slackβ€’ An ordinary plaid blouse, and slacks, I decide.β€’ He wore a short-sleeved shirt and pale cinnamon slacks.β€’ The idea of Jim Morrison in a pair of black cotton slacks doesn't quite have the same ring, does it?β€’ Leave a little slack in the line.β€’ The workforce has been reduced, so there's very little slack in the system.β€’ People in San Francisco seem to have no slack in their lives anymore.β€’ Therese was huddled in nearly every garment she possessed, slacks, jumpers, her shabby grey coat and the multicoloured shawl.β€’ Hand coils create unwanted slack and immediately tighten around the hand under load, trapping the fingers and preventing an effective arrest.β€’ Sheila sauntered in wearing slacks and an artificial-silk print blouse with a bow at around 7: 30.β€’ Lucy never wore slacks or make-up, except when he permitted it in order to cover a bruise.
slackslack3 (also slack off) verb [intransitive] πŸ”Š πŸ”Š WORK HARDto make less effort than usual, or to be lazy in your work πŸ”Š He was accused of slacking and taking too many holidays.β†’ See Verb table
Examples from the Corpus
slackβ€’ She called me into her office and accused me of slacking and taking too many holidays!β€’ The horse slacked his pace, swung his neck down to ease the tension in it, and relaxed his tail.β€’ It did not slack in the least until Centreville was reached.β€’ I guess I thought that since everything was starting to turn around, I could slack off a little.β€’ A lifetime of low-level employment is a high price to pay for slacking off in junior high.β€’ Antonio Ramos, a mariachi since he turned 12, has seen the work for mariachis slack off too.β€’ This is no time to be slacking off!β€’ But Le CarrΓ©'s not slacking off.β€’ "You start tomorrow at nine, " he told them, "and no slacking, or there'll be trouble."
From Longman Business Dictionaryslackslack1 /slΓ¦k/ adjective1COMMERCEa slack period of time is one with less business activity than usualBusiness is slack just now.The workers feared being laid off (=losing their jobs) in slack periods.2if someone is being slack, they are not taking enough care or making enough effort to do things rightThe report criticized airport security as β€œdisgracefully slack”.High prices and the absence of competition may make firms slack in their use of resources. β€”slackness noun [uncountable]the slackness of the London market at presentThe report accuses the government of slackness.slackslack2 (also slack off) verb [intransitive] to make less of an effort than usual or be lazy in your workHe was accused of slacking and taking too many holidays.β†’ See Verb tableslackslack3 noun [uncountable] money, space, or people that an organization is not using at present, but could use in the futureThere is very little slack in the training budget for this year.

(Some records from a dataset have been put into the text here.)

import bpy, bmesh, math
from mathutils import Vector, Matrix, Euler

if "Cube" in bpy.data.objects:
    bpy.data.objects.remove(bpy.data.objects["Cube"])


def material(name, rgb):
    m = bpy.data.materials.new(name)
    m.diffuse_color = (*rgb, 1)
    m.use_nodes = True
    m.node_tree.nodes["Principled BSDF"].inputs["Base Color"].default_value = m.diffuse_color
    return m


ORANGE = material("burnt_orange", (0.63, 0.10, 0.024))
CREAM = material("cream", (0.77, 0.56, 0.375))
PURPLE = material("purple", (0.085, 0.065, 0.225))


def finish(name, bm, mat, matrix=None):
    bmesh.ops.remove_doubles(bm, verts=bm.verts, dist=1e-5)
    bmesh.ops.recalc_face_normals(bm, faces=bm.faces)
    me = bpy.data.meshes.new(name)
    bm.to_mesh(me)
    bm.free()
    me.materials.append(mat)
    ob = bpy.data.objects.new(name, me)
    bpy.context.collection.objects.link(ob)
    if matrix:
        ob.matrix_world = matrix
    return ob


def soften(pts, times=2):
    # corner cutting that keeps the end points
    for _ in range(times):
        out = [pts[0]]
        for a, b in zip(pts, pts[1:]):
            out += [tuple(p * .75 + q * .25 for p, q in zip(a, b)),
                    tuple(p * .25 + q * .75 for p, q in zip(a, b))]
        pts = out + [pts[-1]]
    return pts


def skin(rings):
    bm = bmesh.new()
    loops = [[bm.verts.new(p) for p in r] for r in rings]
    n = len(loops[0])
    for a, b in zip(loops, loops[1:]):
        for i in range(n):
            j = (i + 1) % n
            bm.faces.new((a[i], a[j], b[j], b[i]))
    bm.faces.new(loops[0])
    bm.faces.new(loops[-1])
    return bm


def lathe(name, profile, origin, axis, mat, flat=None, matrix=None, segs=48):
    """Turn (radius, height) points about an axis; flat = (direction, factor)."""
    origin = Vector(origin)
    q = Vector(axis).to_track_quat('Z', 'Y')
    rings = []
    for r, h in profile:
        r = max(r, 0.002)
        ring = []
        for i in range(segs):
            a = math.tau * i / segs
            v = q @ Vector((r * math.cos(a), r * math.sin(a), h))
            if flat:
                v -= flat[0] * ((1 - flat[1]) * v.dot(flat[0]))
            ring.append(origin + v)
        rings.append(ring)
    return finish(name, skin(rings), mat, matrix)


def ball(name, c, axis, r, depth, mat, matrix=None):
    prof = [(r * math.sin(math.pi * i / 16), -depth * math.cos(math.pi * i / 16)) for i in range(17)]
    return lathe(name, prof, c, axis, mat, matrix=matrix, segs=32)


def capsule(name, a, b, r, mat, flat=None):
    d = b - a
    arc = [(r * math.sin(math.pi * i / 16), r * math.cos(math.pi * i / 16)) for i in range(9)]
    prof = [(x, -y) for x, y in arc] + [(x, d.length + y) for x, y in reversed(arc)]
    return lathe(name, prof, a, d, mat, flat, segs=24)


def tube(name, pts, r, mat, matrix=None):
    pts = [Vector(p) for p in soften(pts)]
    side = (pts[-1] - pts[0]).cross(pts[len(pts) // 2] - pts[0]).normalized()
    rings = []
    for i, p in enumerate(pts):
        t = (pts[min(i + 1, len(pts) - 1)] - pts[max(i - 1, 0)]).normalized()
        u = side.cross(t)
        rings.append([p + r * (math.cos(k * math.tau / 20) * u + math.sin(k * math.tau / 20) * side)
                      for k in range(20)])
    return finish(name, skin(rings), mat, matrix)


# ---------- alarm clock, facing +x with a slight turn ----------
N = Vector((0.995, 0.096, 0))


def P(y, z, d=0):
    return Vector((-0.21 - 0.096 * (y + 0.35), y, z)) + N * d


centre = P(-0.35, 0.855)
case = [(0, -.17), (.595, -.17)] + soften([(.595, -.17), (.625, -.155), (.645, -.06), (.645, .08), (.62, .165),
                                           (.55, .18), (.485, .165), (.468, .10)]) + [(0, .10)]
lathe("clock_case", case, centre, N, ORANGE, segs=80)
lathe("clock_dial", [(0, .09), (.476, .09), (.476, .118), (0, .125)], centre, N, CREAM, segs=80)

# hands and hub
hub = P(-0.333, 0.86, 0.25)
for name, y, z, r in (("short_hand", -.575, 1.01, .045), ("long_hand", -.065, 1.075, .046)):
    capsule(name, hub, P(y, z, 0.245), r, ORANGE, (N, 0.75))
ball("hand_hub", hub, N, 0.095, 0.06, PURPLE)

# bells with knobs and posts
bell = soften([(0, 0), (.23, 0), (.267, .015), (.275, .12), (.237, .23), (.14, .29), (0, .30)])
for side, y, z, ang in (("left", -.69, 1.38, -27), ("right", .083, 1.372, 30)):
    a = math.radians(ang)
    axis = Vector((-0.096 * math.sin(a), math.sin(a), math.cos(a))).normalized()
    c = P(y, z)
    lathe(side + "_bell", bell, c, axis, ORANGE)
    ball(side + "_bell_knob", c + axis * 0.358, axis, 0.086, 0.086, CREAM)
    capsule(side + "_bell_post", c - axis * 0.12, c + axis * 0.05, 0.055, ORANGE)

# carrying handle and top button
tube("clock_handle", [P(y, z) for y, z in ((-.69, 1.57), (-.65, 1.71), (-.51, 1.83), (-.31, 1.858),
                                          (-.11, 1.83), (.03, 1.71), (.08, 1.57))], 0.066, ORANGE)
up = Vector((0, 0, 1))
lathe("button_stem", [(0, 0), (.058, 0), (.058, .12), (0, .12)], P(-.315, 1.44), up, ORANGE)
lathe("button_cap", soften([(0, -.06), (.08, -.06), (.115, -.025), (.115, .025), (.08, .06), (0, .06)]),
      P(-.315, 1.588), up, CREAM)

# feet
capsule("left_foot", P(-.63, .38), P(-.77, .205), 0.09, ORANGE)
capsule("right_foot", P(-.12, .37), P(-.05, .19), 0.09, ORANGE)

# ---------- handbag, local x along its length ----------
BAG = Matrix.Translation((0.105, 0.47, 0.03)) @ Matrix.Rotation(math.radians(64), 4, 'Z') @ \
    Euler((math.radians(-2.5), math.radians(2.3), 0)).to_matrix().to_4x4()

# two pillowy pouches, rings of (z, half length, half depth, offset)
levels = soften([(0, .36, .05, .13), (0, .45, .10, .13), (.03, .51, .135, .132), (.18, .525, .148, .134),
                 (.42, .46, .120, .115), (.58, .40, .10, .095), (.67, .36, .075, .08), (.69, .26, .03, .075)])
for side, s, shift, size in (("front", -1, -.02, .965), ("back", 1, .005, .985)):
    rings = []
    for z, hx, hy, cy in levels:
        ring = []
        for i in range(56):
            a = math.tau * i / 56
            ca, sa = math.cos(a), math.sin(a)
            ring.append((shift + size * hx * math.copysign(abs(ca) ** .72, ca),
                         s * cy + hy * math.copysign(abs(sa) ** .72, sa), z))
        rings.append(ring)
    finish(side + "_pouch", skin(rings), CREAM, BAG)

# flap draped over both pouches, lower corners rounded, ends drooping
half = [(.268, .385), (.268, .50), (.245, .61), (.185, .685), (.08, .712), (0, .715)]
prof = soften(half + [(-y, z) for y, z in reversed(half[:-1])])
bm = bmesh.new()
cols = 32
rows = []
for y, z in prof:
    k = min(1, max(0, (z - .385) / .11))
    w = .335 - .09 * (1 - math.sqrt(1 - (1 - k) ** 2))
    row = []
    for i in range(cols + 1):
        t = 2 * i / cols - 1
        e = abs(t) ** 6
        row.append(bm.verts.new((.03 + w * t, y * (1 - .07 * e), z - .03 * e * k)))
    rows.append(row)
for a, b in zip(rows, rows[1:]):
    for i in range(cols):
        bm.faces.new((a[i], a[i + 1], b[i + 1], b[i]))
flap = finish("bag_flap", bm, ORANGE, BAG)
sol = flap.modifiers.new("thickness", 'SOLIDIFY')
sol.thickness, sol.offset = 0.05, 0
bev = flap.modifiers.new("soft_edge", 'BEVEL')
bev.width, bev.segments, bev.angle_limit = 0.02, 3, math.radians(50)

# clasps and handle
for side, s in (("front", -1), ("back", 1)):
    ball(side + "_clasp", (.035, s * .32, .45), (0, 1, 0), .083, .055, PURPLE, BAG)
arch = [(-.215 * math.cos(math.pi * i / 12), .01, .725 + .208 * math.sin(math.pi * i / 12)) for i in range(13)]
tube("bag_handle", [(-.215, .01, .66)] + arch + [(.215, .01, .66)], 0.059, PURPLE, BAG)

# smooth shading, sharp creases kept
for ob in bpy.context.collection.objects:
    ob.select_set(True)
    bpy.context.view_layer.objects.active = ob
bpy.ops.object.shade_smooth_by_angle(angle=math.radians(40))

Pictures of the day
Do you know what each of these is called?
Click on the pictures to check.
Verb table
slack
Simple Form
Present
I, you, we, theyslack
he, she, itslacks
> View More
Past
I, you, he, she, it, we, theyslacked
Present perfect
I, you, we, theyhave slacked
he, she, ithas slacked
Past perfect
I, you, he, she, it, we, theyhad slacked
Future
I, you, he, she, it, we, theywill slack
Future perfect
I, you, he, she, it, we, theywill have slacked
> View Less
Continuous Form
Present
Iam slacking
he, she, itis slacking
> View More
you, we, theyare slacking
Past
I, he, she, itwas slacking
you, we, theywere slacking
Present perfect
I, you, we, theyhave been slacking
he, she, ithas been slacking
Past perfect
I, you, he, she, it, we, theyhad been slacking
Future
I, you, he, she, it, we, theywill be slacking
Future perfect
I, you, he, she, it, we, theywill have been slacking
> View Less